Three Days in the Life
It's the bowling pins on the corner table, each decorated in a different human form, complete with faces and clothes, that grab your attention immediately upon entering the reception area. Looking up, there is less than an inch between each of the photos featuring smiling blood donors lining every wall, heralding the gallons given by community members. Handmade quilts warm the walls of the donor room. The phlebotomist smiles, welcoming a favorite donor and neighbor. Recruiters don funny glasses and a fake mustache to add a personal touch of humor when scheduling the next appointment.

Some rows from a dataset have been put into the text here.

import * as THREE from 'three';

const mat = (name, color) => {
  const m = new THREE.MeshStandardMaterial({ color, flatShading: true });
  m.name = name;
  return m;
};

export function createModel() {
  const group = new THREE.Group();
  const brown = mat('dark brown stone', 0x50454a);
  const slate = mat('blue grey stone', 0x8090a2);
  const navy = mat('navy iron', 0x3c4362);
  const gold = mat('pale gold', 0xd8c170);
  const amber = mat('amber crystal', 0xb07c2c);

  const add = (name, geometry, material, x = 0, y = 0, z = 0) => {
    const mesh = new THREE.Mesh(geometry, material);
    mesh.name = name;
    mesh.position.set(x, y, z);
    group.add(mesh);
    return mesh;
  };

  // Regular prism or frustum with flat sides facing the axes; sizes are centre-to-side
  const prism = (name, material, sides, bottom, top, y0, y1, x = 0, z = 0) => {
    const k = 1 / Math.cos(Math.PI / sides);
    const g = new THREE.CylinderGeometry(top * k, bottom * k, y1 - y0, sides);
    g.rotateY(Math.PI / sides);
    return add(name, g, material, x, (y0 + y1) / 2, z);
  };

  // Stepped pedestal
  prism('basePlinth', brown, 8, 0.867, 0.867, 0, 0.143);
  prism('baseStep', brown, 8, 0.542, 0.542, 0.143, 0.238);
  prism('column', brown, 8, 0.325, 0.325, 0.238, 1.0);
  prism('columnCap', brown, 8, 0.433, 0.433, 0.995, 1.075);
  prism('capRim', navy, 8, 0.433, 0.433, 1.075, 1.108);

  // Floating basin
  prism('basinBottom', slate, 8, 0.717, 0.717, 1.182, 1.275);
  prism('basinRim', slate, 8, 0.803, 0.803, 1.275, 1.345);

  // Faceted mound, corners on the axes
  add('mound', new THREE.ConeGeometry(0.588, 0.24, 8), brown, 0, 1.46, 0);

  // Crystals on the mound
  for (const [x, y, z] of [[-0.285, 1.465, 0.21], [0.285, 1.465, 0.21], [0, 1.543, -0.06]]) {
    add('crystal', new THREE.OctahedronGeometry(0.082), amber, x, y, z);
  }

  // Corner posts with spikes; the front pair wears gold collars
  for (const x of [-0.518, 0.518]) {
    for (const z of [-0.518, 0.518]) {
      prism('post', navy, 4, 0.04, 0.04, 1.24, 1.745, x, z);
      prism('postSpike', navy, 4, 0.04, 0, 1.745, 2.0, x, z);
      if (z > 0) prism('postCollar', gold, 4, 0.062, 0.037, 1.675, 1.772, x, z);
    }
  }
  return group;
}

Sitting at the blood center board table, community leaders donate precious time on a Saturday to watch the "Year in Review" video, a virtual diorama of news stories, too numerous to count, lauding the community blood center. Rodeo kings, athletes, and local celebrities embrace the blood drives with words and actions. A physician on the board proudly explains the historic role of neonatology in developing transfusion medicine and blood banking.
At the podium, a seasoned medical director holds the rapt attention of an international audience representing 22 countries throughout the world. His presentation summarizes a comprehensive research study on donor characteristics and critical incidents with a focus on prevention. A career in blood banking just concluded, the physician thrives on sharing knowledge that will increase safety for donors of the future.

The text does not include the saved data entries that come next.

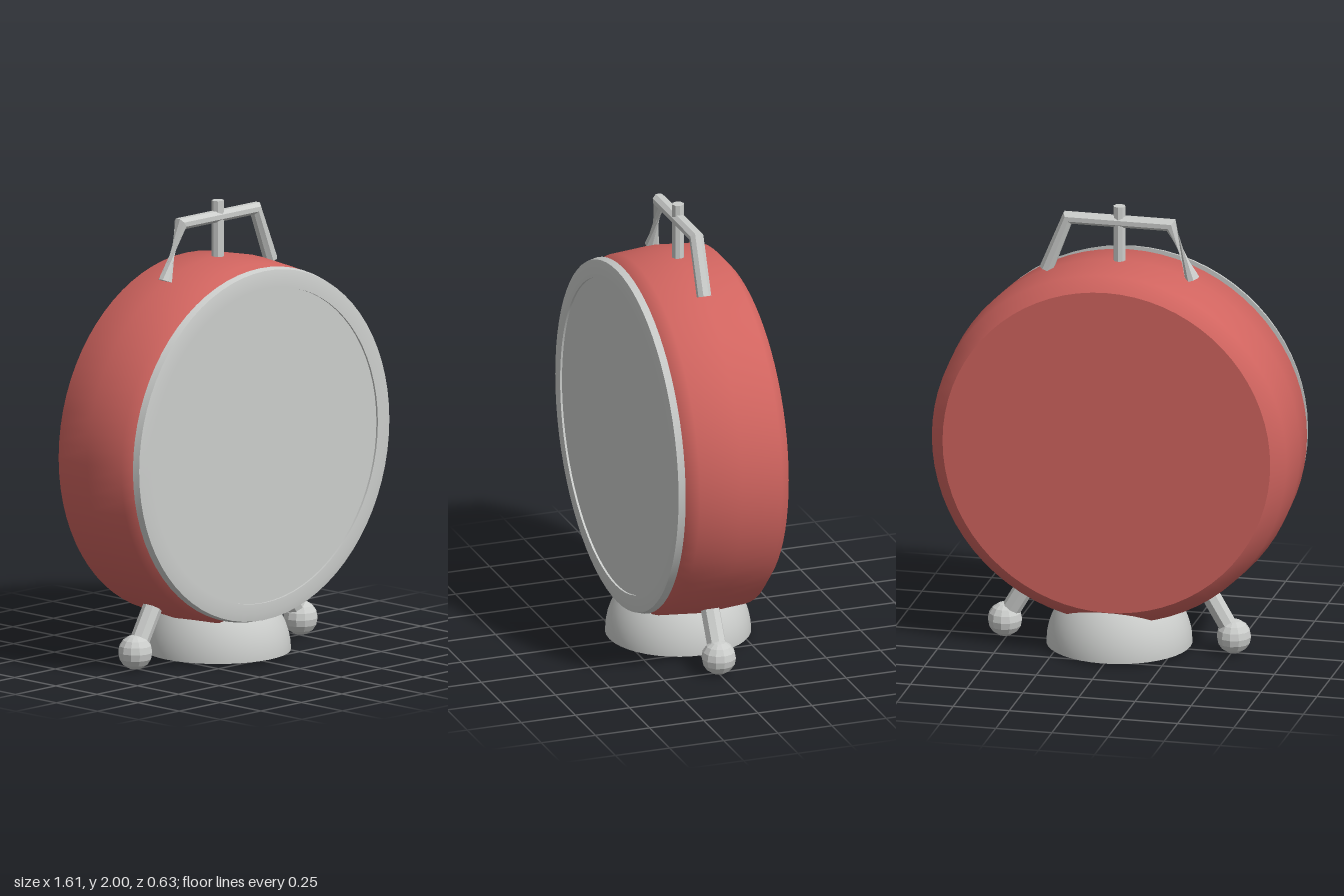
import * as THREE from 'three';
import { toCreasedNormals } from 'three/addons/utils/BufferGeometryUtils.js';

export function createModel() {
  const group = new THREE.Group();
  const red = new THREE.MeshStandardMaterial({ color: 0xd0645f });
  red.name = 'red paint';
  const metal = new THREE.MeshStandardMaterial({ color: 0xcbcdcb });
  metal.name = 'pale metal';
  metal.side = THREE.DoubleSide;
  const CY = 0.95; // height of the case centre

  const add = (name, geo, mat, x = 0, y = 0, z = 0) => {
    const mesh = new THREE.Mesh(geo, mat);
    mesh.name = name;
    mesh.position.set(x, y, z);
    group.add(mesh);
    return mesh;
  };
  // Lathe whose axis points forward; profile is [radius, z]
  const lathe = (profile) => new THREE.LatheGeometry(
    profile.map(([r, z]) => new THREE.Vector2(r, z)), 72).rotateX(Math.PI / 2);
  const facet = (geo) => toCreasedNormals(geo, 0.1);

  // Round case with bulging side and flat ends
  add('caseSide', lathe([[0.73, -0.242], [0.79, -0.19], [0.805, 0], [0.79, 0.19], [0.73, 0.242]]), red, 0, CY);
  add('caseFront', new THREE.CircleGeometry(0.73, 72), red, 0, CY, 0.242);
  add('caseBack', new THREE.CircleGeometry(0.73, 72).rotateY(Math.PI), red, 0, CY, -0.242);

  // Front rim and dial plate
  const rim = lathe([[0.695, 0.252], [0.78, 0.252], [0.772, 0.282], [0.74, 0.288], [0.695, 0.288], [0.695, 0.252]]);
  add('rim', toCreasedNormals(rim, 0.5), metal, 0, CY + 0.005);
  add('dial', new THREE.CircleGeometry(0.697, 72), metal, 0, CY + 0.005, 0.279);

  // Hollow domed stand, open underneath
  add('stand', new THREE.SphereGeometry(0.317, 40, 12, 0, Math.PI * 2, 0, Math.PI / 2), metal, 0, 0.013);

  // Splayed legs with ball feet
  for (const s of [1, -1]) {
    const foot = new THREE.Vector3(s * 0.51, 0.076, 0);
    const dir = new THREE.Vector3(0, CY, 0).sub(foot).normalize();
    const leg = add('leg', facet(new THREE.CylinderGeometry(0.043, 0.043, 0.26, 8)), metal);
    leg.position.copy(foot).addScaledVector(dir, 0.13);
    leg.quaternion.setFromUnitVectors(new THREE.Vector3(0, 1, 0), dir);
    add('foot', facet(new THREE.SphereGeometry(0.076, 12, 8)), metal, foot.x, foot.y, 0);
  }

  // Carrying handle: rings [x, y, tilt, twist]; the last span is twisted half a turn
  const rings = [
    [0.325, 1.69, 1.95, 0], [0.23, 1.93, 2.5, 0],
    [-0.23, 1.93, -2.5, 0], [-0.325, 1.69, -1.95, Math.PI],
  ];
  const N = 8, R = 0.032, pos = [], idx = [];
  rings.forEach(([x, y], k) => {
    // Ring plane is set by the bisector of the neighbouring spans
    const a = rings[Math.max(k - 1, 0)], b = rings[Math.min(k + 1, 3)];
    const unit = (p, q) => new THREE.Vector2(q[0] - p[0], q[1] - p[1]).normalize();
    const t = new THREE.Vector2();
    if (k > 0) t.add(unit(a, rings[k]));
    if (k < 3) t.add(unit(rings[k], b));
    t.normalize();
    for (let i = 0; i < N; i++) {
      const ang = (i + 0.5) / N * Math.PI * 2 + rings[k][3];
      const u = Math.cos(ang) * R;
      pos.push(x - t.y * u, y + t.x * u, Math.sin(ang) * R);
    }
  });
  for (let k = 0; k < 3; k++) {
    for (let i = 0; i < N; i++) {
      const a = k * N + i, b = k * N + (i + 1) % N;
      idx.push(a, b, a + N, b, b + N, a + N);
    }
  }
  for (let i = 1; i < N - 1; i++) {
    idx.push(0, i + 1, i, 3 * N, 3 * N + i, 3 * N + i + 1);
  }
  const handle = new THREE.BufferGeometry();
  handle.setAttribute('position', new THREE.Float32BufferAttribute(pos, 3));
  handle.setIndex(idx);
  handle.computeVertexNormals();
  add('handle', facet(handle), metal);

  // Top pin through the handle
  add('topPin', facet(new THREE.CylinderGeometry(0.027, 0.027, 0.27, 8)), metal, 0, 1.865);

  return group;
}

Do you recognize your blood center in these stories? What is the connection between these three vignettes? They are snapshots of three consecutive days spent at three different blood centers, representing three different communities. While at first glance their differences (small, medium, and large) may be obvious, collectively they are the face of ABC. What they, and all ABC members, have in common is actually quite remarkable.
The ties that bind our members define community-based, non-profit independent blood centers, and these characteristics are a source of pride. Looking across North America, what patterns are apparent?

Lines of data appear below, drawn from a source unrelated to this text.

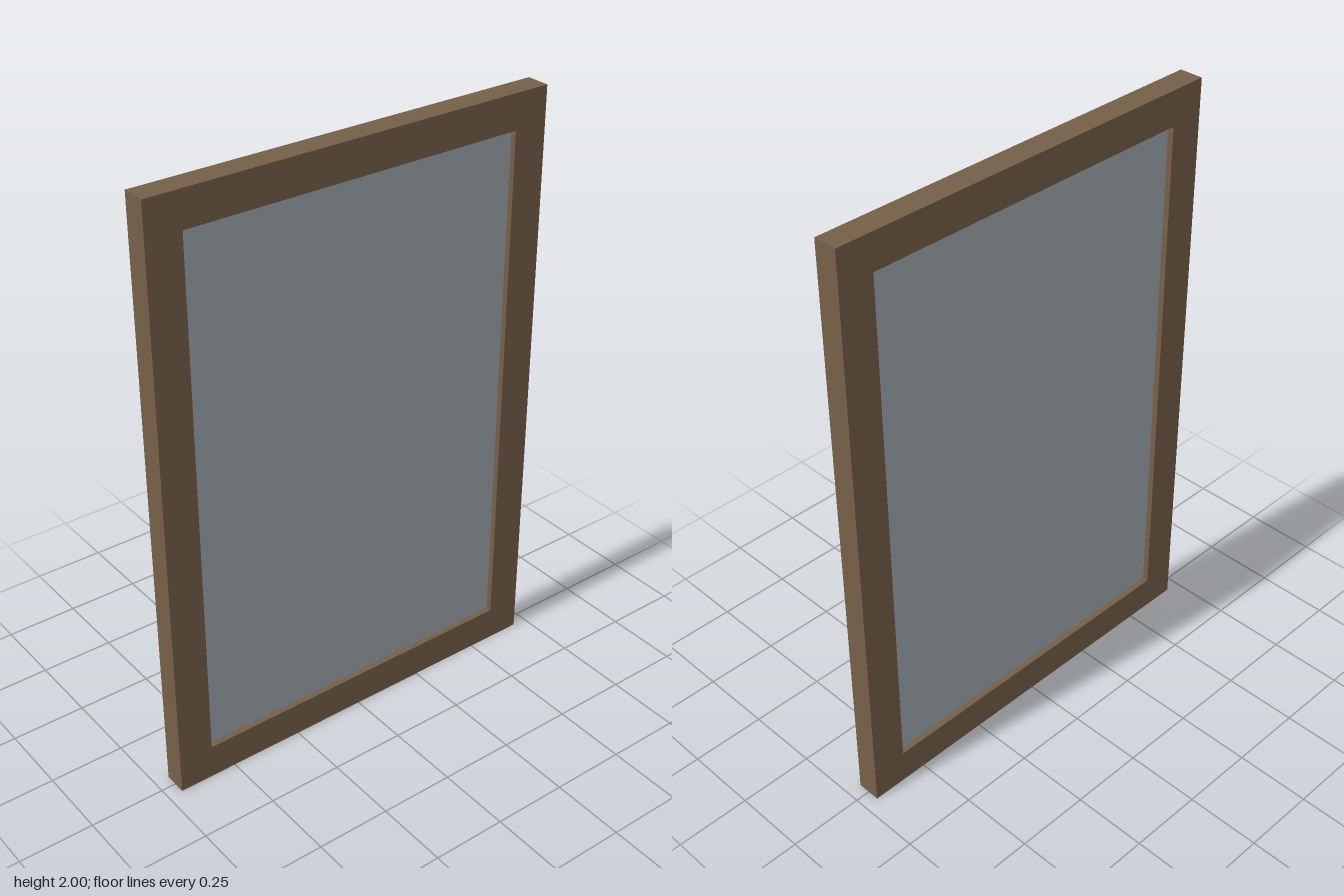
import * as THREE from 'three';

const WIDTH = 1.4, HEIGHT = 2, DEPTH = 0.08, BORDER = 0.117, PANE_DEPTH = 0.04;

// Corner points of an upright rectangle centred on x = 0 and y = HEIGHT / 2
function rectangle(width, height) {
  const x = width / 2, low = (HEIGHT - height) / 2, high = low + height;
  return [[-x, low], [x, low], [x, high], [-x, high]].map(([px, py]) => new THREE.Vector2(px, py));
}

export function createModel() {
  const model = new THREE.Group();
  model.name = 'framedPane';
  const innerWidth = WIDTH - 2 * BORDER, innerHeight = HEIGHT - 2 * BORDER;

  // Wooden surround with a rectangular opening
  const outline = new THREE.Shape(rectangle(WIDTH, HEIGHT));
  outline.holes.push(new THREE.Path(rectangle(innerWidth, innerHeight).reverse()));
  const frameGeometry = new THREE.ExtrudeGeometry(outline, { depth: DEPTH, bevelEnabled: false });
  frameGeometry.translate(0, 0, -DEPTH / 2);
  const frame = new THREE.Mesh(frameGeometry, new THREE.MeshStandardMaterial({ color: 0x755f49 }));
  frame.name = 'frame';
  model.add(frame);

  // Pane set back from both faces of the frame
  const pane = new THREE.Mesh(
    new THREE.BoxGeometry(innerWidth, innerHeight, PANE_DEPTH),
    new THREE.MeshStandardMaterial({ color: 0x9fa8ae })
  );
  pane.name = 'pane';
  pane.position.y = HEIGHT / 2;
  model.add(pane);

  return model;
}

We see centers that are grounded in community, dedicated to a mission, have grit, perform daily rituals, and exemplify passionate civic support, and continuous quality improvement. We see a relentless pace of work, creativity and innovation, a culture of safety, and the intersection of science, clinical practice, and human behavior. We also see the building of relationships and networks, improving on strengths, problem solving, committed donors, and grateful patients and families. Most importantly - we see the saving and improving of lives.
Christine Zambricki, DNAP, CRNA, FAAN, Chief Executive Officer; firstname.lastname@example.org